By Travis Gulbrandson
Representatives from the University of South Dakota named an expansion of the medical school as being among its top budget priorities for FY15.
The plan would include an expansion in the number of students taking classes at the USD School of Medicine, as well as new undergraduate and master’s degrees.
The reps presented their case before the South Dakota Board of Regents at a hearing Thursday afternoon, May 20, in the Muenster University Center Ballroom.
One of the primary requests was the addition of 11 students per class at the medical school, which would equal 44 new students in all four years, freshmen through senior.
The amount requested was $1,036,515.

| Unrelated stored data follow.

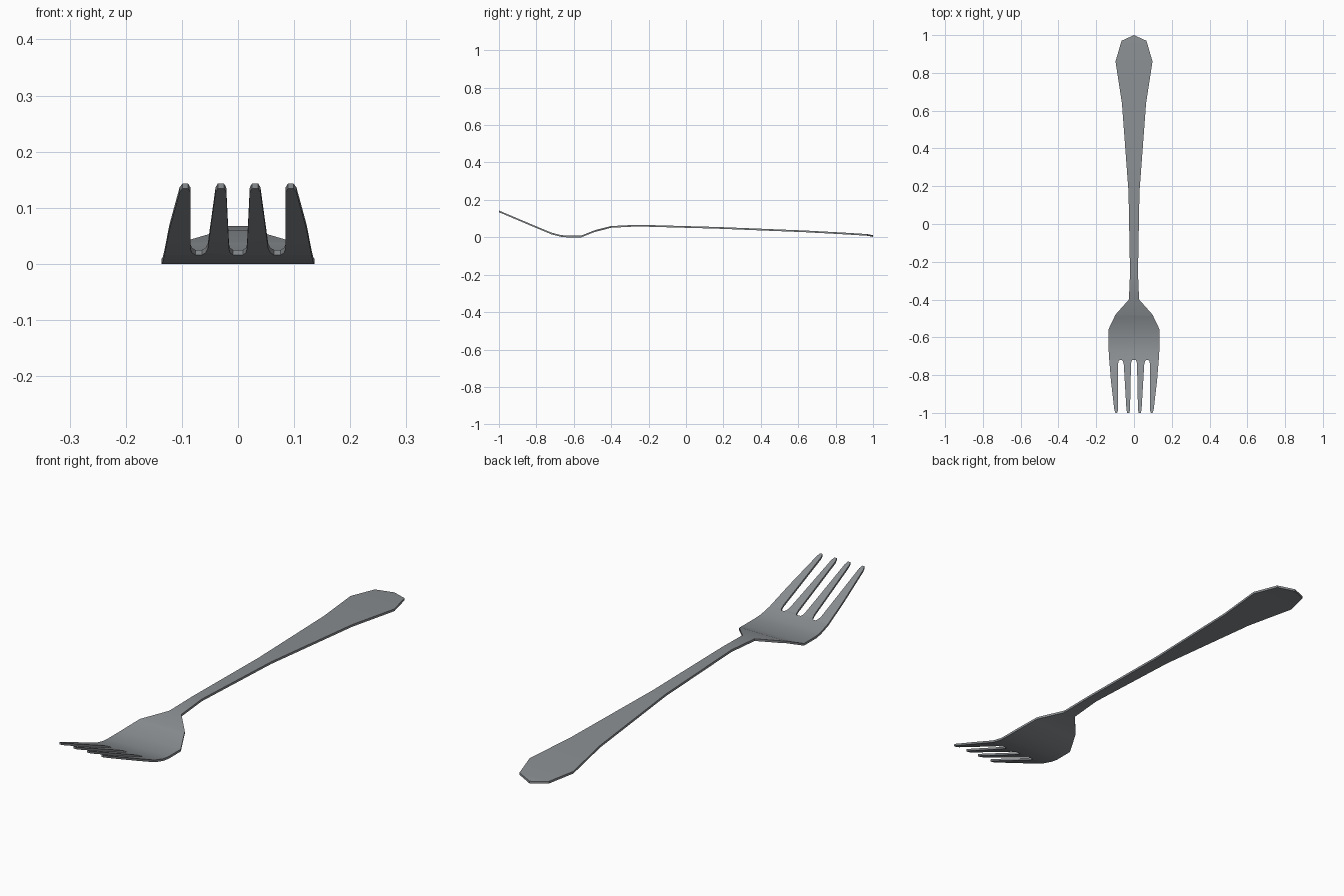
import bpy, bmesh
from mathutils import Vector
from mathutils.geometry import tessellate_polygon

if "Cube" in bpy.data.objects:
    bpy.data.objects.remove(bpy.data.objects["Cube"])

THICK = 0.009

# Side profile (y, underside z)
profile = [(-1.0, 0.134), (-0.83, 0.062), (-0.72, 0.016), (-0.67, 0.003), (-0.64, 0.0),
           (-0.56, 0.0), (-0.49, 0.028), (-0.40, 0.051), (-0.26, 0.058), (0.17, 0.046),
           (0.64, 0.027), (0.86, 0.015), (0.97, 0.008), (1.0, 0.002)]


def height(y):
    for (y0, z0), (y1, z1) in zip(profile, profile[1:]):
        if y <= y1:
            return z0 + (z1 - z0) * max(0, y - y0) / (y1 - y0)
    return profile[-1][1]


# Right half of the outline: middle slot, tines, bowl, neck, handle
half = [(0.009, -0.72), (0.014, -0.728), (0.016, -0.745), (0.021, -0.985), (0.025, -1.0),
        (0.036, -1.0), (0.040, -0.985), (0.054, -0.745), (0.058, -0.728), (0.064, -0.72),
        (0.076, -0.72), (0.082, -0.728), (0.085, -0.745), (0.085, -0.985), (0.089, -1.0),
        (0.099, -1.0), (0.104, -0.985), (0.122, -0.83), (0.131, -0.72), (0.136, -0.64),
        (0.136, -0.56), (0.098, -0.48), (0.027, -0.40), (0.021, -0.26), (0.029, 0.17),
        (0.064, 0.64), (0.098, 0.86), (0.066, 0.97)]
outline = half + [(0, 1.0)] + [(-x, y) for x, y in reversed(half)]

# Flat sheet, cut across at each bend
bm = bmesh.new()
points = [Vector((x, y, 0)) for x, y in outline]
verts = [bm.verts.new(p) for p in points]
for tri in tessellate_polygon([points]):
    bm.faces.new([verts[i] for i in tri])
bmesh.ops.recalc_face_normals(bm, faces=bm.faces[:])
for y, _ in profile[1:-1]:
    bmesh.ops.bisect_plane(bm, geom=bm.verts[:] + bm.edges[:] + bm.faces[:], dist=1e-5,
                           plane_co=(0, y, 0), plane_no=(0, 1, 0))

# Bend along the profile and thicken
for v in bm.verts:
    v.co.z = height(v.co.y)
top = bmesh.ops.extrude_face_region(bm, geom=bm.faces[:], use_keep_orig=True)
for g in top["geom"]:
    if isinstance(g, bmesh.types.BMVert):
        g.co.z += THICK
bmesh.ops.recalc_face_normals(bm, faces=bm.faces[:])

mesh = bpy.data.meshes.new("fork")
bm.to_mesh(mesh)
bm.free()
fork = bpy.data.objects.new("fork", mesh)
bpy.context.collection.objects.link(fork)

# Dark steel
steel = bpy.data.materials.new("dark_steel")
steel.diffuse_color = (0.255, 0.272, 0.285, 1)
steel.use_nodes = True
steel.node_tree.nodes["Principled BSDF"].inputs["Base Color"].default_value = steel.diffuse_color
mesh.materials.append(steel)

bpy.context.view_layer.objects.active = fork
fork.select_set(True)
bpy.ops.object.shade_smooth_by_angle(angle=0.6)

“Our request is a very fair one, actually quite modest and reasonable,” said USD president James Abbott.
This expansion would not require an actual physical expansion, but rather an intake of students on the existing campuses and one new Frontier and Rural Medicine program site located in Milbank, Mobridge, Parkston, Platte or Winner.
“We’ll have the first two years in Vermillion and the next two years in Sioux Falls, Rapid City and Yankton,” Abbott said. “We’re not asking for another city. We’ve asked the three cities where we have students in the third and fourth year to take more students, and they have agreed to do so.
“It’s a significant request to ask them to do that and to ask the facilities to say, ‘Look at Sanford, look at Avera, look at Rapid City Regional. Would you please take three more students per year and have them, essentially, trail, follow or work with your clinical faculty, your physicians,’” he said.
According to documents provided by the board or regents, the student expansion is being driven by a report from the state department of health and the 2012 Governor’s Primary Care Task Force, which reported a strong need for physicians.
Forty-eight new physicians are needed yearly to keep up with state needs, including rural care, an aging physician work force and an aging citizen population with increased health care needs, the report said.
Prior to 2012, USD reported having 52 medical students per year, equaling a total of 208 students, freshmen through seniors.
An increase would result in an entering class size of 67 students per year, totaling 268 students in the medical school overall.
Abbott said the university also hopes to make strides by offering new degrees.
“We would like to create an undergraduate biomedical engineering degree,” he said. “We already have a graduate degree in biomedical engineering, so we’re hoping to expand that, as we think that might be helpful for our state.”
The degree program also would increase the number of students entering high-technology jobs in the state.
“We’re looking for – I suppose every university is, actually – infrastructure for research, particularly in the hard science areas,” Abbott said.
Another degree Abbott mentioned was that of Master of Public Health (MPH), which would be based at USD in partnership with SDSU.
“The MPH will provide working South Dakotans an affordable option for obtaining an advanced health degree,” a board of regents document said.
Individuals who earn the MPH in South Dakota would promote and protect the public health by researching and preventing population-based illnesses, improving individual and community health, and lowering health care costs through illness prevention and health promotion, the document said.
Among other programs USD made requests regarding were the College-to-Career Success Center and the Institute for American Indian Studies.
There is no set date as to when the board of regents will make its final decisions public.